The Science of Necessity
We all agree that America needs to create more jobs, although there is certainly less agreement on how to do so. A few years ago, green technology was the solution to our problems, but energy prices sagged, investment dried up, and our patience for innovation waned. Though it seems the polish of green technology has dulled, let us not forget that the factors driving the rush have not disappeared, and will reemerge sooner than we think.
Instead of waiting for the next energy crisis to strike, let us use the current economic situation as the catalyst for renewed investment. While the days of a quick fix through quotas and 100 MPG retrofitted Priuses are largely behind us, a number of reasoned engineers, businesspeople, and government leaders have quietly moved forward using the spirit of the boom and the lessons of the bust to their advantage.
At a recent seminar convened by Meridian International Center, an interesting discussion took place among members of the diplomatic, public, and private sectors on this subject. All agreed that investing in green technologies is "common sense" -- but the reasons went well beyond environmental concerns. Research has shown that returns on investment in green tech are nearly certain to include large-scale job creation, increased American exports, add a desperately needed growth sector of the economy, and provide substantial long-term (and often short term) cost savings for companies of all size. Reinvestment anyone?
Yet the group also acknowledged the important diplomatic function that green technology plays. Our discussion included representatives from the United States, Finland, Georgia, and Nigeria -- all of whom noted that environmental collaboration must represent part of its overall diplomatic strategy. The realization that we have a common responsibility to protect the world we all share is the first step in tackling larger issues. Borders are man-made -- and the effects of environmental damage and over use rarely have the decency to stop at check-points. Working together to tackle the manageable issues of energy consumption is crucial, and the US has both the opportunity and obligation to take a leadership position in the world.
Diplomatic Buildings as Tools for Diplomacy
Just off of Massachusetts Avenue in Washington, D.C, the Finnish Embassy stands out in a city that defaults to traditional. With its clean lines, innovative building materials, and extensive integration of living greenery into the climate control ecosystem, it is unlike any other diplomatic building in the capital. The building is the first embassy in the United States to receive the EPA's Energy Star for superior energy efficiency, as well as the first to be awarded the U.S. Green Building Council's LEED certification. Listening to Ambassador Ritva Koukku-Ronde speak about it, one quickly notices the pride and passion that went into setting this example.
Most people probably don't know the US has been taking similar steps in their Embassies in recent years. For decades, the US Department of State has employed public diplomacy programs as a tool of relationship building -- through American Centers abroad, English language and other educational opportunities, cultural showcases, and opportunities like Fulbright and International Visitor Leadership Programs. Increasingly, the Department has recognized the value of public diplomacy as a showcase for American innovation and technology as well -- using it as a tool for trade and economic growth.

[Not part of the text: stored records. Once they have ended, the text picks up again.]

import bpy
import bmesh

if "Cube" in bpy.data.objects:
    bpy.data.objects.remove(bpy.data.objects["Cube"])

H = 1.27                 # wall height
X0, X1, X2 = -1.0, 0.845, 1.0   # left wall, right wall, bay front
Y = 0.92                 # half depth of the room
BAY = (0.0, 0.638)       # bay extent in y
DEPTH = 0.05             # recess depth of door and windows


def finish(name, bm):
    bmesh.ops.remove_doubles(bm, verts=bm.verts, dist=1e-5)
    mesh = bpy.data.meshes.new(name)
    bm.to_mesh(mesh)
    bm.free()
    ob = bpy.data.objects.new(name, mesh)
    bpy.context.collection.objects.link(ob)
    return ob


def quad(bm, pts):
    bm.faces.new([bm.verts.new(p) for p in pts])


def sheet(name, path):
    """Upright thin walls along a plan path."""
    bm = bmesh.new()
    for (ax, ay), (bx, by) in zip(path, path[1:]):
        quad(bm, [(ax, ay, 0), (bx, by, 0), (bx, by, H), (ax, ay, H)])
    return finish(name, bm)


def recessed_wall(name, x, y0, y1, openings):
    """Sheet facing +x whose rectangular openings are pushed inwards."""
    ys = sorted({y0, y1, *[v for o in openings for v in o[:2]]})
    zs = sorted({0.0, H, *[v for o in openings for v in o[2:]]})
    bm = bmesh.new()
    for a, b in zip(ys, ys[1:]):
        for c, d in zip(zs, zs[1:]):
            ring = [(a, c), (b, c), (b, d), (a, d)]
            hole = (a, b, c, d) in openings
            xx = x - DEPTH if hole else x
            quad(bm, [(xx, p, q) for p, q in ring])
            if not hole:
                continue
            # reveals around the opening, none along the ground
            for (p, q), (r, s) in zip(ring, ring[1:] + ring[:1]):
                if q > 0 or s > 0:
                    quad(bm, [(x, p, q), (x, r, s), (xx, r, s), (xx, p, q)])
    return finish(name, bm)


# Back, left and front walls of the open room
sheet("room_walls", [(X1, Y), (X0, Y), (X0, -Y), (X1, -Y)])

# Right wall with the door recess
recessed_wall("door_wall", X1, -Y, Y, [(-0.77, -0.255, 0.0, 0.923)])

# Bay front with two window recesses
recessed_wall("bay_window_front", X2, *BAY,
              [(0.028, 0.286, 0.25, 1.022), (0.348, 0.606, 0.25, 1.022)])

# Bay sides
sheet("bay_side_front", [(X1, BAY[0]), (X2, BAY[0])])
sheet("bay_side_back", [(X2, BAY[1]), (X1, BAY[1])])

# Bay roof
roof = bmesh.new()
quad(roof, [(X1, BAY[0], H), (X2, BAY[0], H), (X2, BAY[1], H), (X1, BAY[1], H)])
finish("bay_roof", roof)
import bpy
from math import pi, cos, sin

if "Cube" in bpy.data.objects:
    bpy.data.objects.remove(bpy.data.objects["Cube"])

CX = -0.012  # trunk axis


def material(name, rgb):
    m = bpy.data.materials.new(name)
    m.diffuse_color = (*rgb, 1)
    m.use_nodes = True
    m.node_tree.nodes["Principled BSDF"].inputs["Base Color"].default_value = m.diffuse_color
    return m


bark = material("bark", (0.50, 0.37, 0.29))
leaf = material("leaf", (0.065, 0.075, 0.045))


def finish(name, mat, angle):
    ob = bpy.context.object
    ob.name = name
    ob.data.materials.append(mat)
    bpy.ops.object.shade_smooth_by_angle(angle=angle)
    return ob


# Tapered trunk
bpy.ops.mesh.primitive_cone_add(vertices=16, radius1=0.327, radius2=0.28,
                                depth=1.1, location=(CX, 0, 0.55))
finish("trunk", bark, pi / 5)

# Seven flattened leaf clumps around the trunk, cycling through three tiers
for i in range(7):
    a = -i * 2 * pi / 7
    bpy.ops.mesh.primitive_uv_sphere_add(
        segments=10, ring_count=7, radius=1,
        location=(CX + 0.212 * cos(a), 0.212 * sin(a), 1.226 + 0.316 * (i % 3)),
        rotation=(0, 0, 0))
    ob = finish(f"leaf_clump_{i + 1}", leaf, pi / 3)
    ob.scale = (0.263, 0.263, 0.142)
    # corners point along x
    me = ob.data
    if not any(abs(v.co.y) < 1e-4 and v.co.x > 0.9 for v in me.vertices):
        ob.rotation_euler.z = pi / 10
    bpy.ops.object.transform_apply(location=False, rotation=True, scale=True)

U.S. Entrepreneurship Leading in the Green Tech Field
An example of this is seen through the eyes of a small business called Multistack, an American company pioneering a new generation of climate control systems. At our seminar, Multistack joined representatives from the U.S. Department of State to discuss how government architects worked with company engineers to incorporate innovative technology into the design of new and retrofitted Embassies.
Throughout the world, you can now see dozens of examples of American technology combating the single greatest use of energy worldwide -- interior climate control. While there's rarely a shortage of energy in our country, many countries are not as fortunate -- and by setting an example in this simple issue, we not only showcase our technology, we reduce demand on burdened electricity systems at home and at US properties globally, and create jobs domestically. A virtuous cycle is set in motion when other countries follow our lead.
While politicians wrangle with government's role in business, Multistack's experience is one example of a public-private collaboration that works. After years wondering where our economy is going, it's nice know we can work together to move smartly in the right direction. And for those of us who go about our life rarely thinking about energy efficiency -- usually only when watching the gas pump tick ever-higher, or paying our electric bill in the summer -- we are missing a tremendous amount of innovation and development in a sector that we are wise to invest in and seek to lead. It is time to start building on some united successes with the smartest people in industry and governments around the world. And that is energy well spent.